In November 2014, WA Premier Colin Barnett announced he would close up to 150 remote communities after agreeing to hand over responsibility for infrastructure and municipal services in these areas to the Federal Government. The move has been met with widespread criticism, including a strong statement from the Australian Catholic Bishop’s Conference and the National Aboriginal and Torres Strait Islander Catholic Council (NATSICC), who cautioned that the dispossession of “another generation of our people will deal a further blow to health, education and living standard disparities between Indigenous and non-Indigenous Australians.” The agreement between the WA Government and the Federal Government will have widespread ramifications throughout Aboriginal communities in WA, Victoria, South Australia and Tasmania – with thousands of people dispossessed.

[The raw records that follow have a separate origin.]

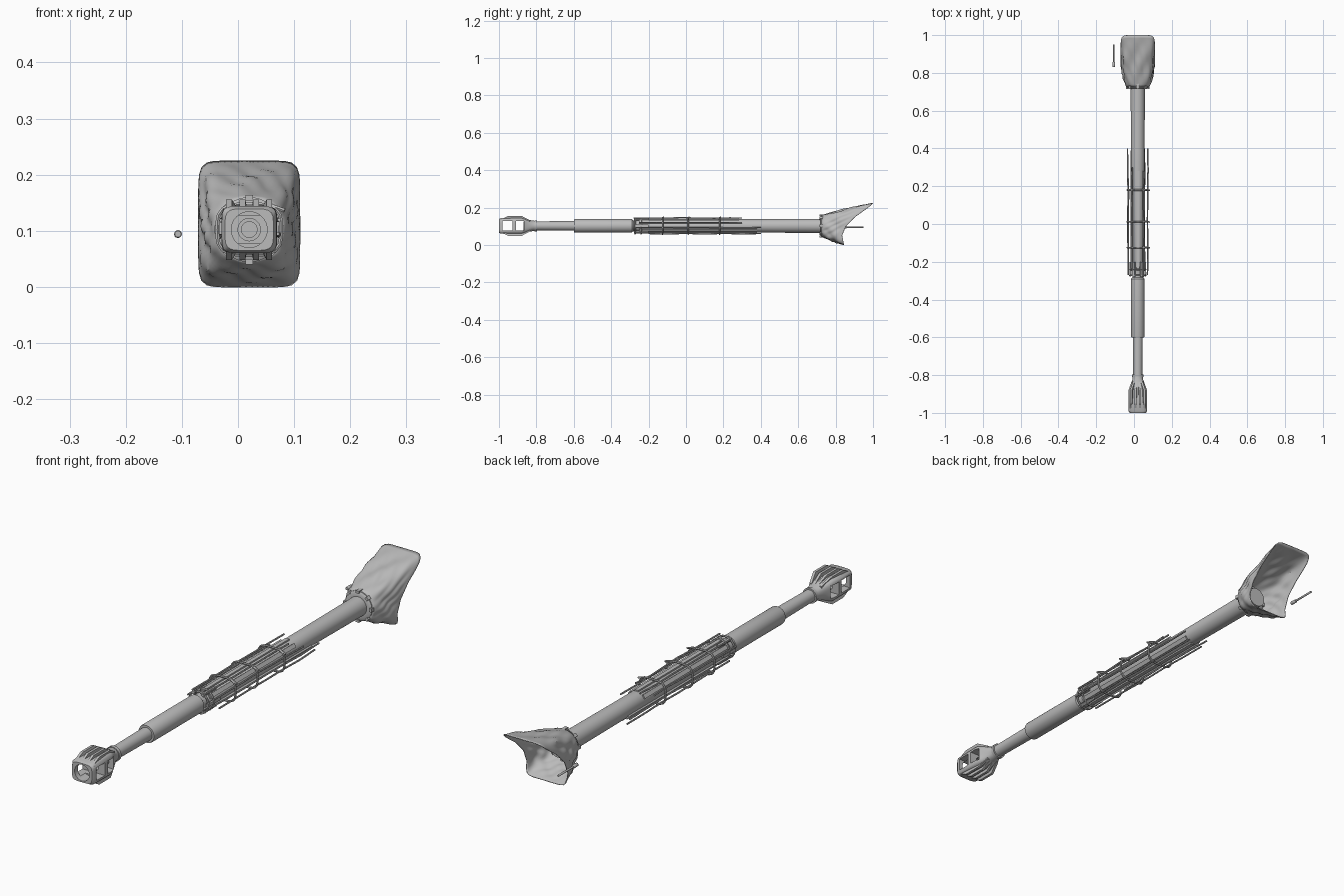
import bpy, bmesh, math, random
from mathutils import Vector

if "Cube" in bpy.data.objects:
    bpy.data.objects.remove(bpy.data.objects["Cube"])

random.seed(4)
CX, CZ = 0.02, 0.102          # axis of the tube
grey = bpy.data.materials.new("plain grey")
grey.diffuse_color = (0.5, 0.5, 0.5, 1)
grey.use_nodes = True
grey.node_tree.nodes["Principled BSDF"].inputs["Base Color"].default_value = grey.diffuse_color


def finish(ob, angle=35):
    bpy.ops.object.select_all(action='DESELECT')
    ob.select_set(True)
    bpy.context.view_layer.objects.active = ob
    bpy.ops.object.shade_smooth_by_angle(angle=math.radians(angle))
    return ob


def mesh_object(name, bm):
    bmesh.ops.recalc_face_normals(bm, faces=bm.faces)
    me = bpy.data.meshes.new(name)
    bm.to_mesh(me)
    bm.free()
    me.materials.append(grey)
    ob = bpy.data.objects.new(name, me)
    bpy.context.collection.objects.link(ob)
    return ob


def loft(name, rings, caps=True):
    bm = bmesh.new()
    rows = [[bm.verts.new(p) for p in ring] for ring in rings]
    n = len(rows[0])
    for a, b in zip(rows, rows[1:]):
        for i in range(n):
            bm.faces.new((a[i], a[(i + 1) % n], b[(i + 1) % n], b[i]))
    if caps:
        bm.faces.new(rows[0])
        bm.faces.new(rows[-1][::-1])
    return finish(mesh_object(name, bm))


def outline(a, b, n, t):
    """Point of a superellipse in polar form: circle at n=2, box at high n."""
    c, s = math.cos(t), math.sin(t)
    r = (abs(c / a) ** n + abs(s / b) ** n) ** (-1 / n)
    return r * c, r * s


def section(y, a, b, n=2, seg=32):
    pts = [outline(a, b, n, math.tau * i / seg) for i in range(seg)]
    return [(CX + x, y, CZ + z) for x, z in pts]


def lathe(name, profile, seg=32):
    return loft(name, [section(y, r, r, 2, seg) for y, r in profile])


def box(name, x, y, z, angle=0):
    """Box from offset ranges around the axis, turned about the axis."""
    bm = bmesh.new()
    bmesh.ops.create_cube(bm, size=1)
    ca, sa = math.cos(angle), math.sin(angle)
    for v in bm.verts:
        px, py, pz = (r[0] + (r[1] - r[0]) * (c + 0.5) for r, c in zip((x, y, z), v.co))
        v.co = (CX + px * ca - pz * sa, py, CZ + px * sa + pz * ca)
    return mesh_object(name, bm)


def tube(name, points, radius, closed=False):
    cu = bpy.data.curves.new(name, 'CURVE')
    cu.dimensions = '3D'
    cu.bevel_depth, cu.bevel_resolution, cu.use_fill_caps = radius, 1, True
    sp = cu.splines.new('POLY')
    sp.points.add(len(points) - 1)
    for p, co in zip(sp.points, points):
        p.co = (*co, 1)
    sp.use_cyclic_u = closed
    cu.materials.append(grey)
    ob = bpy.data.objects.new(name, cu)
    bpy.context.collection.objects.link(ob)
    bpy.ops.object.select_all(action='DESELECT')
    ob.select_set(True)
    bpy.context.view_layer.objects.active = ob
    bpy.ops.object.convert(target='MESH')
    return finish(bpy.context.object, 50)


def cut(ob, cutter):
    m = ob.modifiers.new("cut", 'BOOLEAN')
    m.operation, m.solver, m.object = 'DIFFERENCE', 'EXACT', cutter
    bpy.context.view_layer.objects.active = ob
    bpy.ops.object.modifier_apply(modifier=m.name)
    bpy.data.objects.remove(cutter)


# Stepped main tube, hollow at the muzzle end
lathe("barrel", [(-0.78, 0.014), (-0.87, 0.014), (-0.87, 0.024), (-0.80, 0.024),
                 (-0.60, 0.026), (-0.60, 0.034), (-0.594, 0.036), (-0.29, 0.036),
                 (-0.282, 0.029), (-0.235, 0.029), (-0.225, 0.035), (0.40, 0.036),
                 (0.73, 0.038), (0.77, 0.038)])
lathe("neck_ring", [(-0.81, 0.023), (-0.81, 0.030), (-0.797, 0.030), (-0.797, 0.023)])

# Boxy muzzle brake with a bore and two side chambers
brake = loft("muzzle_brake", [
    section(y, a, b, n, 48) for y, a, b, n in
    ((-1.0, 0.043, 0.037, 5), (-0.99, 0.049, 0.042, 6), (-0.88, 0.050, 0.043, 6),
     (-0.855, 0.040, 0.036, 4), (-0.825, 0.029, 0.029, 2), (-0.81, 0.027, 0.027, 2))])
cut(brake, lathe("bore_cutter", [(-1.02, 0.032), (-0.95, 0.032)]))
cut(brake, lathe("rear_bore_cutter", [(-0.96, 0.02), (-0.85, 0.02)]))
for y0, y1 in ((-0.98, -0.927), (-0.91, -0.866)):
    cut(brake, box("window_cutter", (-0.08, 0.08), (y0, y1), (-0.025, 0.025)))
finish(brake)

# Tapered stiffening ribs over and under the brake
for side in (1, -1):
    for k in (-0.036, -0.012, 0.012, 0.036):
        bm = bmesh.new()
        prof = ((-0.985, 0.036), (-0.95, 0.054), (-0.88, 0.054), (-0.835, 0.030), (-0.835, 0.022))
        squeeze = (1, 1, 1, 0.6, 0.6)
        rows = [[bm.verts.new((CX + k * q + w, y, CZ + side * h)) for (y, h), q in zip(prof, squeeze)]
                for w in (-0.005, 0.005)]
        bm.faces.new(rows[0])
        bm.faces.new(rows[1][::-1])
        for i in range(5):
            j = (i + 1) % 5
            bm.faces.new((rows[0][i], rows[0][j], rows[1][j], rows[1][i]))
        mesh_object("brake_rib", bm)

# Fabric sleeve: round at the collar, rectangular and slanted at the rear
edge = ((0.0, 0.845), (0.05, 0.835), (0.10, 0.855), (0.15, 0.905), (0.20, 0.975), (0.222, 1.0))


def rear_y(z):
    z = min(max(z, 0), 0.222)
    for (z0, y0), (z1, y1) in zip(edge, edge[1:]):
        if z <= z1:
            return y0 + (y1 - y0) * (z - z0) / (z1 - z0)
    return 1.0


rings, SEG, ROWS = [], 72, 18
for j in range(ROWS + 1):
    t = j / ROWS
    ring = []
    for i in range(SEG):
        th = math.tau * i / SEG
        x0, z0 = outline(0.054, 0.054, 2, th)
        x1, z1 = outline(0.088, 0.110, 9, th)
        z1 += 0.112
        wx, wz = t ** 0.55, t ** 0.9
        fold = 0.0035 * math.sin(math.pi * t) * math.sin(7 * th + 9 * t) \
            + 0.002 * math.sin(math.pi * t) * math.sin(13 * th - 14 * t)
        x = x0 + (x1 - x0) * wx + fold * math.cos(th)
        z = CZ + z0 + (z1 - CZ - z0) * wz + fold * math.sin(th)
        ring.append((CX + x, 0.725 + (rear_y(z1) - 0.725) * t, z))
    rings.append(ring)
sleeve = loft("fabric_sleeve", rings, caps=False)
finish(sleeve, 60)
sol = sleeve.modifiers.new("thickness", 'SOLIDIFY')
sol.thickness, sol.offset = 0.003, -1

# Clamp collar with buckles
lathe("collar", [(0.718, 0.037), (0.718, 0.052), (0.722, 0.058), (0.738, 0.058), (0.742, 0.052)], 40)
for i in range(8):
    box("collar_buckle", (-0.007, 0.007), (0.714, 0.744), (0.052, 0.062), math.tau * i / 8)

# Bundle of long rods lashed around the middle of the tube
rods = ((-0.053, -0.012, -0.10, 0.40), (0.052, -0.010, -0.27, 0.40),
        (-0.050, 0.018, -0.27, 0.24), (0.053, 0.018, -0.25, 0.30),
        (-0.030, 0.042, -0.27, 0.30), (0.030, 0.042, -0.28, 0.24),
        (-0.034, -0.040, -0.25, 0.39), (0.036, -0.041, -0.20, 0.40))
for x, z, y0, y1 in rods:
    pts = []
    for k in range(7):
        d = 0 if k in (2, 4) else 0.0025
        pts.append((CX + x + random.uniform(-d, d), y0 + (y1 - y0) * k / 6,
                    CZ + z + random.uniform(-d, d)))
    tube("lashed_rod", pts, 0.0035)

# Flat slats lying against the tube
for deg in (35, 145, 215, 325, 90, 270):
    box("flat_slat", (-0.008, 0.008), (-0.25, 0.28 if deg < 180 else 0.38),
        (0.035, 0.041), math.radians(deg - 90))

# Lashing hoops with tied ends
for y in (-0.125, 0.012, 0.18):
    tube("lashing_hoop", section(y, 0.057, 0.045, 3.5, 28), 0.004, True)
    tube("hoop_tail", [(CX + 0.03, y + 0.004, CZ + 0.046), (CX + 0.063, y - 0.002, CZ + 0.034)], 0.004)

# Clamp bands at the front end of the bundle
for y in (-0.272, -0.24):
    tube("clamp_band", section(y, 0.042, 0.042, 2, 28), 0.004, True)
for i in range(6):
    a = math.tau * (i + 0.5) / 6
    box("clamp_strip", (-0.006, 0.006), (-0.278, -0.20), (0.036, 0.044), a)

# Separate small pin beside the sleeve
for name, y0, y1, r in (("pin_shaft", 0.855, 0.95, 0.004), ("pin_head", 0.83, 0.858, 0.007)):
    ob = lathe(name, [(y0, r * 0.8), (y0 + 0.002, r), (y1 - 0.002, r), (y1, r * 0.8)], 12)
    ob.location = (-0.107 - CX, 0, 0.094 - CZ)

Only seven years ago, on the 13th of February 2008, then-Prime Minister Kevin Rudd said “Sorry” to Aboriginal and Torres Strait Islanders for generations of systemic exclusion. His speech that day was a petition for justice and reconciliation. It was an acknowledgement of the wrongs of the past, and a reminder that the grief of the First Peoples of this nation was something that we must all recognise and address. The National Apology was not about guilt: it was an opportunity for all Australians to unite in the acknowledgement that the wrongs committed against the First Peoples did not represent the ‘ideal’ Australia – the nation we hope to be.
Justice, however, cannot be achieved until Aboriginal rights are placed front and centre of policy making, rather than being merely an adjunct to mainstream legislative or policy decisions. Reconciliation and peace will continue to elude our nation until responsibility is taken for the legacy of our colonial past and the flawed, abusive and paternalistic policies that have contributed to the breakdown of Aboriginal families and communities for over 200 years. Our Chapter Statement speaks to this truth with the reminder that “Mercy impels us to extravagant hospitality, compassion and justice in the earth community, being shattered by displacement.”
The Minister for Indigenous Affairs, Nigel Scullion, has indicated that the WA Government would begin formal consultation with Aboriginal communities in June. ISMAPNG will continue to work in partnership with those engaged with the impacted communities to offer support and to seek justice through partnership and genuine consultation.
You can learn more about Aboriginal homelands and their importance to the maintenance of culture HERE.
“What Choice” – the statement from the Australian Catholic Bishop’s Conference and the National Aboriginal and Torres Strait Islander Catholic Council (NATSICC) can be READ HERE.
To be active on social media go to the #SOSBlackAustralia movement.
Messages to: Siobhan Marren – Resource Officer Institute Mission Team